She who dares, wins
and yet there are rivulets of fever in my tights
a sigh like crescendo, spiralling like sunset into the dusk.
Wooing like cavaliers on horseback into some horizon
while a warm rainstorm stills a beaconlit summer dream.
I wake you with the heady scent of violets
place a tiny bouquet under your nose.
I imagine you taste like psychotropic desert earth.
Rumi wandered the Egyptian sands once like in my just-dream.
But real cavaliers don’t come on horseback, they steal in
unannounced through the back door and carry you away.
There’s no use pretending taffeta is for ball gowns
but check it, fam, this one’s silk and I got it down the market.
Should you discover you were not invited to the ball after all
you must gatecrash it like there’s no tomorrow
for it’s true, there may be no tomorrow.
Aut insanit homo, aut versus facit.
The aching abyss of the underworld trembles without you knowing
still the sky lifts you into its arms tonight.
Make no sudden clasp of thunder, instead
be still like the moon on the dark side of winter.
Sunra was no god, just a wing-ed metamorphed animagus
who will one day call upon Isis to salt the earth again.
The oblivious sphinx is none the wiser, never has been, is not all-knowing.
Whoever thought summers this hot could turn coffee into wine?
Fuego y metales calientes de mil canciones.
My book half-plundered flew away into the dawn
for the river ran northward after last night’s crescendo
and the wooing cavalier lay spent like a trail-blazed star.
© N Nazir 2021
Shared for dVerse Open Link Night, hosted by Mish (I’m a bit late to the party).
* * *
Aut insanit homo, aut versus facit. – the fellow is either mad or he is composing verses (Latin).
Fuego y metales calientes de mil canciones – fire and hot metals of a thousand songs (Spanish – a lyric from an Ojos de Brujo song).
*I created this poem using a random list of instructions taken from an old NaPoWriMo prompt from 2020. I found it to be quite a freeing stream of writing experiment.

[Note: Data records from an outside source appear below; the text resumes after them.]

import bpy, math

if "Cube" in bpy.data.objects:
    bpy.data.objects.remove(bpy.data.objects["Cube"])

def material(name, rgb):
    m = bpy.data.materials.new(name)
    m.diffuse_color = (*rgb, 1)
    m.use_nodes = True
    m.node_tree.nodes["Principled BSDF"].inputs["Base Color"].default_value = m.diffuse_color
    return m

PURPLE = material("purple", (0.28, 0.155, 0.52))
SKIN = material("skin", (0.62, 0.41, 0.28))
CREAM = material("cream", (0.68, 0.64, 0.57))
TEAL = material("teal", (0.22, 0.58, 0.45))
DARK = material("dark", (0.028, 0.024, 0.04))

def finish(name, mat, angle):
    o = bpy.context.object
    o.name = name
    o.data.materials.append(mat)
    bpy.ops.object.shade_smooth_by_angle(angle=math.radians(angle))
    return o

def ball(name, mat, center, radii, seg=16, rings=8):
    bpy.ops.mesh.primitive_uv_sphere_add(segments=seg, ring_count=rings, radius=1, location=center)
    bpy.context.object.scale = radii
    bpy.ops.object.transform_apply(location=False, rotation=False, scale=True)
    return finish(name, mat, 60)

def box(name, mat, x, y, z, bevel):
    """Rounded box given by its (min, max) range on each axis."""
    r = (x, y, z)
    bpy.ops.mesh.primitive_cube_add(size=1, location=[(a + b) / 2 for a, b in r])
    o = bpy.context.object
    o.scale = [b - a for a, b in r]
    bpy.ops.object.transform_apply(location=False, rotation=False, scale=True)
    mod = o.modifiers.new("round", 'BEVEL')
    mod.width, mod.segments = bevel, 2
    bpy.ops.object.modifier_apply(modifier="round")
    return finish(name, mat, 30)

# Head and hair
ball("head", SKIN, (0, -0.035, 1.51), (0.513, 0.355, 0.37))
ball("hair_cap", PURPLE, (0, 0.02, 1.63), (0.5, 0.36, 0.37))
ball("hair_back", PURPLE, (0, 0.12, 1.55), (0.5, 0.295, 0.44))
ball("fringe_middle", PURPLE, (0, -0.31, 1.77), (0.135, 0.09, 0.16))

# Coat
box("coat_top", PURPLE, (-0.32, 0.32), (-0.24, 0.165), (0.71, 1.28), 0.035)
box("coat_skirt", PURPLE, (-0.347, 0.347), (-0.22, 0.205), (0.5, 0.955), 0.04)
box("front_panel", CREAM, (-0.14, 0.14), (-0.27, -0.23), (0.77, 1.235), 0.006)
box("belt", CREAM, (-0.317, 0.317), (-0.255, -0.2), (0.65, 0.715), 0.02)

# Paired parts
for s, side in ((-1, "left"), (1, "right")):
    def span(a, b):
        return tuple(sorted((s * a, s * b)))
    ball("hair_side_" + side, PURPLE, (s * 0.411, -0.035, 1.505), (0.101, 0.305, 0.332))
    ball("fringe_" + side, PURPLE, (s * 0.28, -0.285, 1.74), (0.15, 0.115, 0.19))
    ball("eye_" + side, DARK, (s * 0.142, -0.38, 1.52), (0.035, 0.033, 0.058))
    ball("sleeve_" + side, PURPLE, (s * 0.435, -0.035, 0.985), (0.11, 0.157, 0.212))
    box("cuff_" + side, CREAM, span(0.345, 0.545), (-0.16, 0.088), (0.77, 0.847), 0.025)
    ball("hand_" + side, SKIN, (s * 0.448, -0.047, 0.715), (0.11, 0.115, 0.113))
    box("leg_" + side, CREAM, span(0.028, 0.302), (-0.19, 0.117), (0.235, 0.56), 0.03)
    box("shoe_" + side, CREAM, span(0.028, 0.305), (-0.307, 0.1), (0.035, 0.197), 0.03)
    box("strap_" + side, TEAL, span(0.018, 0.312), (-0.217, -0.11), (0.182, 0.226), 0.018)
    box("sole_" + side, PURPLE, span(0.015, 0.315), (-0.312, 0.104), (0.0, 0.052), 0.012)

I highly recommend it; it’s quite unexpected what you manage to pluck from your subconscious given such a concise list. This was my second attempt (my first one was odd even for me).
I have included the list of instructions below in case you wanted to try it.
1) Begin the poem with a metaphor.
2) Say something specific but utterly preposterous.
3) Use at least one image for each of the five senses, either in succession or scattered randomly throughout the poem.
4) Use one example of synesthesia (mixing the senses).
5) Use the proper name of a person and the proper name of a place.
6) Contradict something you said earlier in the poem.
7) Change direction or digress from the last thing you said.
8) Use a word (slang?) you’ve never seen in a poem.
9) Use an example of false cause-effect logic.
10) Use a piece of talk you’ve actually heard (preferably in dialect and/or which you don’t understand).
11) Create a metaphor using the following construction: “The (adjective) (concrete noun) of (abstract noun) . . .”
12) Use an image in such a way as to reverse its usual associative qualities.
13) Make the persona or character in the poem do something he or she could not do in “real life.”
14) Refer to yourself by nickname and in the third person.
15) Write in the future tense, such that part of the poem seems to be a prediction.
16) Modify a noun with an unlikely adjective.
17) Make a declarative assertion that sounds convincing but that finally makes no sense.
18) Use a phrase from a language other than English.
19) Make a non-human object say or do something human (personification).
20) Close the poem with a vivid image that makes no statement, but that “echoes” an image from earlier in the poem.